As we harness the power of community, including elected officials and local authorities to embrace sustainability and climate solutions at the policy level helps ensure we’re all rowing in the same direction and accelerate our progress and impact.
The 2018 Made-in-Ontario Environment Plan states that climate change threatens our health, our homes, communities and businesses, infrastructure, our locally grown food and crops, as well as the health of our ecosystems.
These risks to our municipal services and infrastructure place all of us on the front lines of the crisis and our elected officials will need to respond. Agreeing on the nature of that response while building community support, essential for the long-tern success of the policies that are implemented, are the immediate challenges our elected officials face given that this is the ‘biggest, baddest, collective action problem’ we have ever faced.
Here in the Northumberland County (upper-tier) and in our Municipalities (lower-tier), our elected officials and decision makers have a huge responsibility on their shoulders. The choices they make at the policy-level will determine what the future looks like in our neighbourhoods and communities.
Will we ‘steal the future’ with a business-as-usual economic growth model or ‘heal the future’ by coming together to define what ‘sustainable progress’ means to us and influence local government to set us on a path to a sustainable and regenerative future?
The policy-making process at the local level is a balancing act. On one side of the scale economic growth and development issues are the priorities. On the other side, local concerns like homelessness dominate the agenda.

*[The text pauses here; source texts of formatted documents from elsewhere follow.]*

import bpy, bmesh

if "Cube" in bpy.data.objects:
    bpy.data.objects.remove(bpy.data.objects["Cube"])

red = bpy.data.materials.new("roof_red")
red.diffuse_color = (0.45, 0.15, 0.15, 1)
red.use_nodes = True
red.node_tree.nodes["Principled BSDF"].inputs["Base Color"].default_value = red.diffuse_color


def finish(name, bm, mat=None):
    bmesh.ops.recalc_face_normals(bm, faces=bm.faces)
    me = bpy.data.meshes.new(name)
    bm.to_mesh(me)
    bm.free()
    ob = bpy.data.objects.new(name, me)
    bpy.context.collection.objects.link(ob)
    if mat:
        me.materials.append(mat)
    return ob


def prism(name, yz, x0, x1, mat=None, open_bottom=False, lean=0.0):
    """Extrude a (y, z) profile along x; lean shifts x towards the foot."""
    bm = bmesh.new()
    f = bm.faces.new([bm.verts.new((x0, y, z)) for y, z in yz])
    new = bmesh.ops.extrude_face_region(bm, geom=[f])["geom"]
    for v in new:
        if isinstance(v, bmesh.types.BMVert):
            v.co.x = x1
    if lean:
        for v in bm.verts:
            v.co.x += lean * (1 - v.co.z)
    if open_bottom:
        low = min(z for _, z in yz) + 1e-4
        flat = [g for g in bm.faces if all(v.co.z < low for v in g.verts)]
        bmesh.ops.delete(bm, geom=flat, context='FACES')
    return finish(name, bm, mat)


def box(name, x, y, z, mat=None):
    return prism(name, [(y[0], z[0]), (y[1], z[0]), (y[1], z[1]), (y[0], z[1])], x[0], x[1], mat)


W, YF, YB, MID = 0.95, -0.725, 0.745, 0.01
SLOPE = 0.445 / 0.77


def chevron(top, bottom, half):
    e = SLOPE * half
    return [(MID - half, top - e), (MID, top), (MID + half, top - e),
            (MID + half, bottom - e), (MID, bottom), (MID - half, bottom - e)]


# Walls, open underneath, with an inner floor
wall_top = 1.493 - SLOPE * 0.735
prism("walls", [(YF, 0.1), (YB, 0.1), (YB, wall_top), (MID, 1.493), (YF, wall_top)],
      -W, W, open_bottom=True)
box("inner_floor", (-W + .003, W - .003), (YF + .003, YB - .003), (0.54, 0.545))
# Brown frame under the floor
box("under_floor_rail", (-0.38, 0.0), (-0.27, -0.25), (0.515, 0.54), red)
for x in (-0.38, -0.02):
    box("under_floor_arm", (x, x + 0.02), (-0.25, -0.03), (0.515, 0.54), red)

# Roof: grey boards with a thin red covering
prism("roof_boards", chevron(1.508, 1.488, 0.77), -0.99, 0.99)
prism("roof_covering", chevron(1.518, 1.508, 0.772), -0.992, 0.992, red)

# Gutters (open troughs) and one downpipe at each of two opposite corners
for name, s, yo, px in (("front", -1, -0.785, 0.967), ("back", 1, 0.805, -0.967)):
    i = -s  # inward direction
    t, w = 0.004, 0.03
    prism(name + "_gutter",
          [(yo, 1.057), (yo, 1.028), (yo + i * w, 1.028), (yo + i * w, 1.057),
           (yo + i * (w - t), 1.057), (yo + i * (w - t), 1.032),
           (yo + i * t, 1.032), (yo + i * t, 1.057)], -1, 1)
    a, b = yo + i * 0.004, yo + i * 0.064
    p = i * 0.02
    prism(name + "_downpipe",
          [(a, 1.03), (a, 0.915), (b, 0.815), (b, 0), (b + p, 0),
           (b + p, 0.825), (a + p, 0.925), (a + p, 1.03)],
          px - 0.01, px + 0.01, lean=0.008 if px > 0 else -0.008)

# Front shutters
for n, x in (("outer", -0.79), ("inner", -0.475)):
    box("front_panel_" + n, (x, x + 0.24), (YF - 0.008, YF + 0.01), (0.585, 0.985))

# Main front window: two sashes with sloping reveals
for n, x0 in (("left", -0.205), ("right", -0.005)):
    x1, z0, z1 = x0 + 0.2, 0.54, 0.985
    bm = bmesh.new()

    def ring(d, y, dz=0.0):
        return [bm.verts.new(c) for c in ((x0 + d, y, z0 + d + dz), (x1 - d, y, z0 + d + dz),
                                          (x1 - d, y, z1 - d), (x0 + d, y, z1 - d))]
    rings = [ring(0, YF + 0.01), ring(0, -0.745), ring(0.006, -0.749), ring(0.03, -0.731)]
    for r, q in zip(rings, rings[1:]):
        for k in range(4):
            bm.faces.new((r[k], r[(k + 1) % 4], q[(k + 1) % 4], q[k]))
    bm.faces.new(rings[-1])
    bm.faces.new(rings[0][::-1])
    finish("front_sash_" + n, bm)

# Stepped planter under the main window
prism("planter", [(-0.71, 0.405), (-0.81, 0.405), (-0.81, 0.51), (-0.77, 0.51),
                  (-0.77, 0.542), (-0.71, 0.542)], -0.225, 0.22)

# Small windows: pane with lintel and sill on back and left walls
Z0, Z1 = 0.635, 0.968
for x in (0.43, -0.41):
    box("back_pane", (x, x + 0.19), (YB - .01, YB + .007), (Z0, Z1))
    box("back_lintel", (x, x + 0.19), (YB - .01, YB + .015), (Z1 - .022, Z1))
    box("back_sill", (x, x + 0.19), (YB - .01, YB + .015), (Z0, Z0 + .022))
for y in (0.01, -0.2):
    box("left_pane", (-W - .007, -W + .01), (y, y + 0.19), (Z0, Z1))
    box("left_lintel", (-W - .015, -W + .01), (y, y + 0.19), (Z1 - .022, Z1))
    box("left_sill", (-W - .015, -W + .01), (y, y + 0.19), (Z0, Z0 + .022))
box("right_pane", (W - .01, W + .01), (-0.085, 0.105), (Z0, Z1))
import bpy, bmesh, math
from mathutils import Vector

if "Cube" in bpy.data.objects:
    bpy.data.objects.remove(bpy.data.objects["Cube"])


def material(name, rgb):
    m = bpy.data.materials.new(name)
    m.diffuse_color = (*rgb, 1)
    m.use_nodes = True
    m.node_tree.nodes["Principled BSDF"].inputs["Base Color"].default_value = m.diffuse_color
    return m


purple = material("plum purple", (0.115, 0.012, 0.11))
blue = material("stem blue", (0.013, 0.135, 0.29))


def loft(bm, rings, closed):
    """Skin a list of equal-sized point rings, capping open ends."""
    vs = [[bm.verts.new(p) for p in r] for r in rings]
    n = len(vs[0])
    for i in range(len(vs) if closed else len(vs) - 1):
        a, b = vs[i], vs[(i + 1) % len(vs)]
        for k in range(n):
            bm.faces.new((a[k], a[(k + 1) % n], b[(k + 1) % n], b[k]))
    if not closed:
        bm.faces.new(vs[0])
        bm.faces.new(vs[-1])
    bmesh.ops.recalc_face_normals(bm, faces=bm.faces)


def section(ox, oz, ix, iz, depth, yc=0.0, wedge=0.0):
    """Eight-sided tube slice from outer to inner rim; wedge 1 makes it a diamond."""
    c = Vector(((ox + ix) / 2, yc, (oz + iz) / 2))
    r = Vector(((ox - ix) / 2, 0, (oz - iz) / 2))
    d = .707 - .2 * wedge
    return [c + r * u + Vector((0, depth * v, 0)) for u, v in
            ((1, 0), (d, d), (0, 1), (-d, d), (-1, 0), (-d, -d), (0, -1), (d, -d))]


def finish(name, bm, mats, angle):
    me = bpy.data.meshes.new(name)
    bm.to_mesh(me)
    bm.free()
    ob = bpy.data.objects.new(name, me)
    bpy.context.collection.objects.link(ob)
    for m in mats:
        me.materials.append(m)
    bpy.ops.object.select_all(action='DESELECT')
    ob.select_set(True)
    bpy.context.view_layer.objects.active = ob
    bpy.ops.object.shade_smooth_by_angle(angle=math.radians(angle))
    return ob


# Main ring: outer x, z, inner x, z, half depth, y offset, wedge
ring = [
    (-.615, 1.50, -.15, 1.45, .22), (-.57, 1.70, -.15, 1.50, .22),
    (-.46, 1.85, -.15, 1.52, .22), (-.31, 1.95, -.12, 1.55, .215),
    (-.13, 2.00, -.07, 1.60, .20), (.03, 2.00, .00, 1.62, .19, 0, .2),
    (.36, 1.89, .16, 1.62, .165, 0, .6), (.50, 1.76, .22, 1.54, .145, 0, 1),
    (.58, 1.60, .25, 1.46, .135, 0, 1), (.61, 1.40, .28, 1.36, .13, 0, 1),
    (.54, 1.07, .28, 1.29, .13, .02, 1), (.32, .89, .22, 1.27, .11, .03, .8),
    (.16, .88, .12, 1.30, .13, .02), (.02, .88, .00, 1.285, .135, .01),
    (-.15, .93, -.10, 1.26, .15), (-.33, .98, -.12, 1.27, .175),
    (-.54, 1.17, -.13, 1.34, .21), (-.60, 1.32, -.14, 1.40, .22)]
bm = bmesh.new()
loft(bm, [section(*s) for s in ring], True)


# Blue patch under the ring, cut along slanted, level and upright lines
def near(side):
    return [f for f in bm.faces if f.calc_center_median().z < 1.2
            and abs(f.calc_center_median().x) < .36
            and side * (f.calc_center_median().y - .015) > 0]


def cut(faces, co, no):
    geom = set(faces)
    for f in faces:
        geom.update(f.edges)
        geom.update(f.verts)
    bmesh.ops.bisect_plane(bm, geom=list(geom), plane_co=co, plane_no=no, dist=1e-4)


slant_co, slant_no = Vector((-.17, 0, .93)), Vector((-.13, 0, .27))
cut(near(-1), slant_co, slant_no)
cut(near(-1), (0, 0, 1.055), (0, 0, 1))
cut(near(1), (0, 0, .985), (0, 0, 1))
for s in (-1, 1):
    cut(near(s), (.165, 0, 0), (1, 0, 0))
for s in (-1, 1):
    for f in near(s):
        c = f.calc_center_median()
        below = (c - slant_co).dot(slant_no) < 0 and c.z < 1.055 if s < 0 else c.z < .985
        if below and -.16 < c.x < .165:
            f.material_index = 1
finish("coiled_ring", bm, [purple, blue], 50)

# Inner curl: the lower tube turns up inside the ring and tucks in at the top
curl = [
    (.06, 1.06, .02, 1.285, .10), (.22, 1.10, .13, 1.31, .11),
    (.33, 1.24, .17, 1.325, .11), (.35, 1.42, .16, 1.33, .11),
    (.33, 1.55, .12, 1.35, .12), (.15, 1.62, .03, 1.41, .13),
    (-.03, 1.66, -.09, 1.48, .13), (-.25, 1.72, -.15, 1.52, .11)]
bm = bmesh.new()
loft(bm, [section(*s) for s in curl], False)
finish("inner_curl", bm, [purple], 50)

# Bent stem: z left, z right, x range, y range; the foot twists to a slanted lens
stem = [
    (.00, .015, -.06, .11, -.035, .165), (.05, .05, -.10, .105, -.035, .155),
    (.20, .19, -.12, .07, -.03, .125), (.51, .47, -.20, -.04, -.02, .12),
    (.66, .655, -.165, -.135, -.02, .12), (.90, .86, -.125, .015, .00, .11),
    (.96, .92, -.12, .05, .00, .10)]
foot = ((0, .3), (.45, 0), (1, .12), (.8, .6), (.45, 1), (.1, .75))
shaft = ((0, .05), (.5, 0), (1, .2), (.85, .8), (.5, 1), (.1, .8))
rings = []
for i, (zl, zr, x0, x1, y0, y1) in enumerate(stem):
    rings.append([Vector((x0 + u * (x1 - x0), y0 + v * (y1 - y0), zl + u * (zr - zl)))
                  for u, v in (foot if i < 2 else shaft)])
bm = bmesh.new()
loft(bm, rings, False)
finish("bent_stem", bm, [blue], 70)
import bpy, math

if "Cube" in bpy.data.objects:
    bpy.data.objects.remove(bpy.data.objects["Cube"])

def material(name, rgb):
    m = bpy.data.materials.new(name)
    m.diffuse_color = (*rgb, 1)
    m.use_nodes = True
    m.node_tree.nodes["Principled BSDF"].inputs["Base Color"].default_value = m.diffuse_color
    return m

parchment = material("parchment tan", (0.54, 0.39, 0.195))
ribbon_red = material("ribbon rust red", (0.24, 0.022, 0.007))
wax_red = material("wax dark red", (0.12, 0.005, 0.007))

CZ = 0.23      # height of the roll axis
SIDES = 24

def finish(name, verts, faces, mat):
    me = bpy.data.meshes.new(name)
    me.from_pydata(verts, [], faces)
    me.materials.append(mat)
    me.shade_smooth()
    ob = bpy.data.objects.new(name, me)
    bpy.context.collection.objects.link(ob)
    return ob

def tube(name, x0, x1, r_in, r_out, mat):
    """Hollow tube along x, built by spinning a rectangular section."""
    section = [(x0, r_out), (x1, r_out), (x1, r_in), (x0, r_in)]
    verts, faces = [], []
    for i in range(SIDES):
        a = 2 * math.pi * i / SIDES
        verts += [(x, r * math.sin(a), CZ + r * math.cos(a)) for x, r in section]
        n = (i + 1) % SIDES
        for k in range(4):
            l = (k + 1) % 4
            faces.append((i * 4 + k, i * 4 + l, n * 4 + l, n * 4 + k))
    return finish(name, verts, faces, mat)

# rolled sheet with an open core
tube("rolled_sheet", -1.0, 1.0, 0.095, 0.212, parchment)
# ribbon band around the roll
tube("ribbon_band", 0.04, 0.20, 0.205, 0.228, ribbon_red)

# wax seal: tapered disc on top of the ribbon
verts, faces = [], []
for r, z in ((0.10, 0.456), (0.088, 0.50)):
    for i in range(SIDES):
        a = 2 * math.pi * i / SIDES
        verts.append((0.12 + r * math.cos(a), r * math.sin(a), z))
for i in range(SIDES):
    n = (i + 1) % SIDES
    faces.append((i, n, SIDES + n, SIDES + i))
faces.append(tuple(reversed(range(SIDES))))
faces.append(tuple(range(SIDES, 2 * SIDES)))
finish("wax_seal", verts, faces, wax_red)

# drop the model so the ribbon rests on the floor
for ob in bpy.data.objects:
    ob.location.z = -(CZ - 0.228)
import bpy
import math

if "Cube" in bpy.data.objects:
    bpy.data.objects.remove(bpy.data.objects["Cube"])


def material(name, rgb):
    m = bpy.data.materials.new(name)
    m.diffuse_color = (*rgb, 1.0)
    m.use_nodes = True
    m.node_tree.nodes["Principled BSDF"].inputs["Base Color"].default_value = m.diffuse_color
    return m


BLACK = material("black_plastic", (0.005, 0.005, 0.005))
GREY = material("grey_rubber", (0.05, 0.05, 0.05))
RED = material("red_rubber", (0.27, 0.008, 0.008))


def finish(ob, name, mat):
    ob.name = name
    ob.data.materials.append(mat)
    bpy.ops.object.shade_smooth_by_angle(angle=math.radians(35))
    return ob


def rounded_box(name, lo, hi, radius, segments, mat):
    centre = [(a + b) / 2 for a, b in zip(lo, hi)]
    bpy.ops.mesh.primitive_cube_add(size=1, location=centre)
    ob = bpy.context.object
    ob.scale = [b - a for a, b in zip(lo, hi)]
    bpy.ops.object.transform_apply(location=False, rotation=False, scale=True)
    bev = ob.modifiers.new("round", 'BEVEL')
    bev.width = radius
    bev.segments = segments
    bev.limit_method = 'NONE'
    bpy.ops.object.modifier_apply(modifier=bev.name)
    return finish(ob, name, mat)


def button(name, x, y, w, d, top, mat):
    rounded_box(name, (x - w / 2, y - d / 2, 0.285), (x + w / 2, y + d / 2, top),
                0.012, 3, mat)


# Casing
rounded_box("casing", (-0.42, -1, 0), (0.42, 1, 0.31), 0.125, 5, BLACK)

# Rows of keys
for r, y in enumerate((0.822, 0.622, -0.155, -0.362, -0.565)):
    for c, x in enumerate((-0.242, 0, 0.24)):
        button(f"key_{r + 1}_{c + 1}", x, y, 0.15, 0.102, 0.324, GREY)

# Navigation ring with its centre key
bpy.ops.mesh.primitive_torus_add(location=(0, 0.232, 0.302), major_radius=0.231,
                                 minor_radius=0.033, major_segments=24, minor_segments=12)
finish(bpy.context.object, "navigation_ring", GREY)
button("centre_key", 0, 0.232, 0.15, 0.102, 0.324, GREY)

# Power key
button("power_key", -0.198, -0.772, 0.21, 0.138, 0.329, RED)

Today interconnected global crises have made this balancing act even more complex. The impacts of a changing climate, global biodiversity loss and ecosystem degradation are at our front door.
Sustainability, as a concept and a movement, is about getting to a ‘safe operating space’ where humans give back more than we take from the natural world. A space that aims to provide enough resources for people to live full, healthy lives, without compromising humanity’s future. The unsustainable demands we’ve placed on nature need to be rectified and we need to find practical ways of redesigning systems and products to be more ethical, equitable, and yes, sustainable. Meaning that the actions taken today to meet our needs are not at the expense of current or future generations and the planet as a whole.
Here in Northumberland, citizens are mobilizing to advocate for the development and adopt of policies that will set us on that path to sustainability.
These are neighbours working on a particular policy file, advisory bodies or community organizations using a lens of sustainability as a cross-cutting approach, exploring how we can integrate sustainability and climate change considerations into our economic development, housing, asset and infrastructure management, fleet, and municipal service delivery.
A working group of municipal officials and advisors from lower-tier municipalities across Northumberland County are looking at three primary markers to monitor progress at the policy level – adoption of a community climate action or sustainability plan, integration of climate change considerations and natural assets into municipal asset management plans and dedicated human resource(s) for climate action and/or sustainability (either staff or advisory committees).
Learn more about what our regenerative future could look like:
Learn more about Doughnut Economics, an alternative model for staying in the ‘safe operating space’:
Sustainability is a complex and evolving concept and best understood today as a movement to find a balance between the environment, equity, and economy.
Each community needs to determine how this will look for themselves based on their local characteristics and the needs of residents.
We encourage our Northumberland community to ask and answer the question: How do we reduce our ecological footprint while enhancing our social wellbeing and maintaining our economic viability?
There is a growing awareness, globally and locally, of the environmental and societal challenges we currently face, however, there is little societal or political consensus on what to do and how quickly to act. Our network recommends a bottoms-up approach with solutions emerging from within each community contributing to our shared future.
Locally, individuals, businesses, and organizations bring a range of perspectives, responses, resources, and commitment to the sustainability challenges we face. Each may be located at different points of the sustainability spectrum, each action adding up to broader change across Northumberland.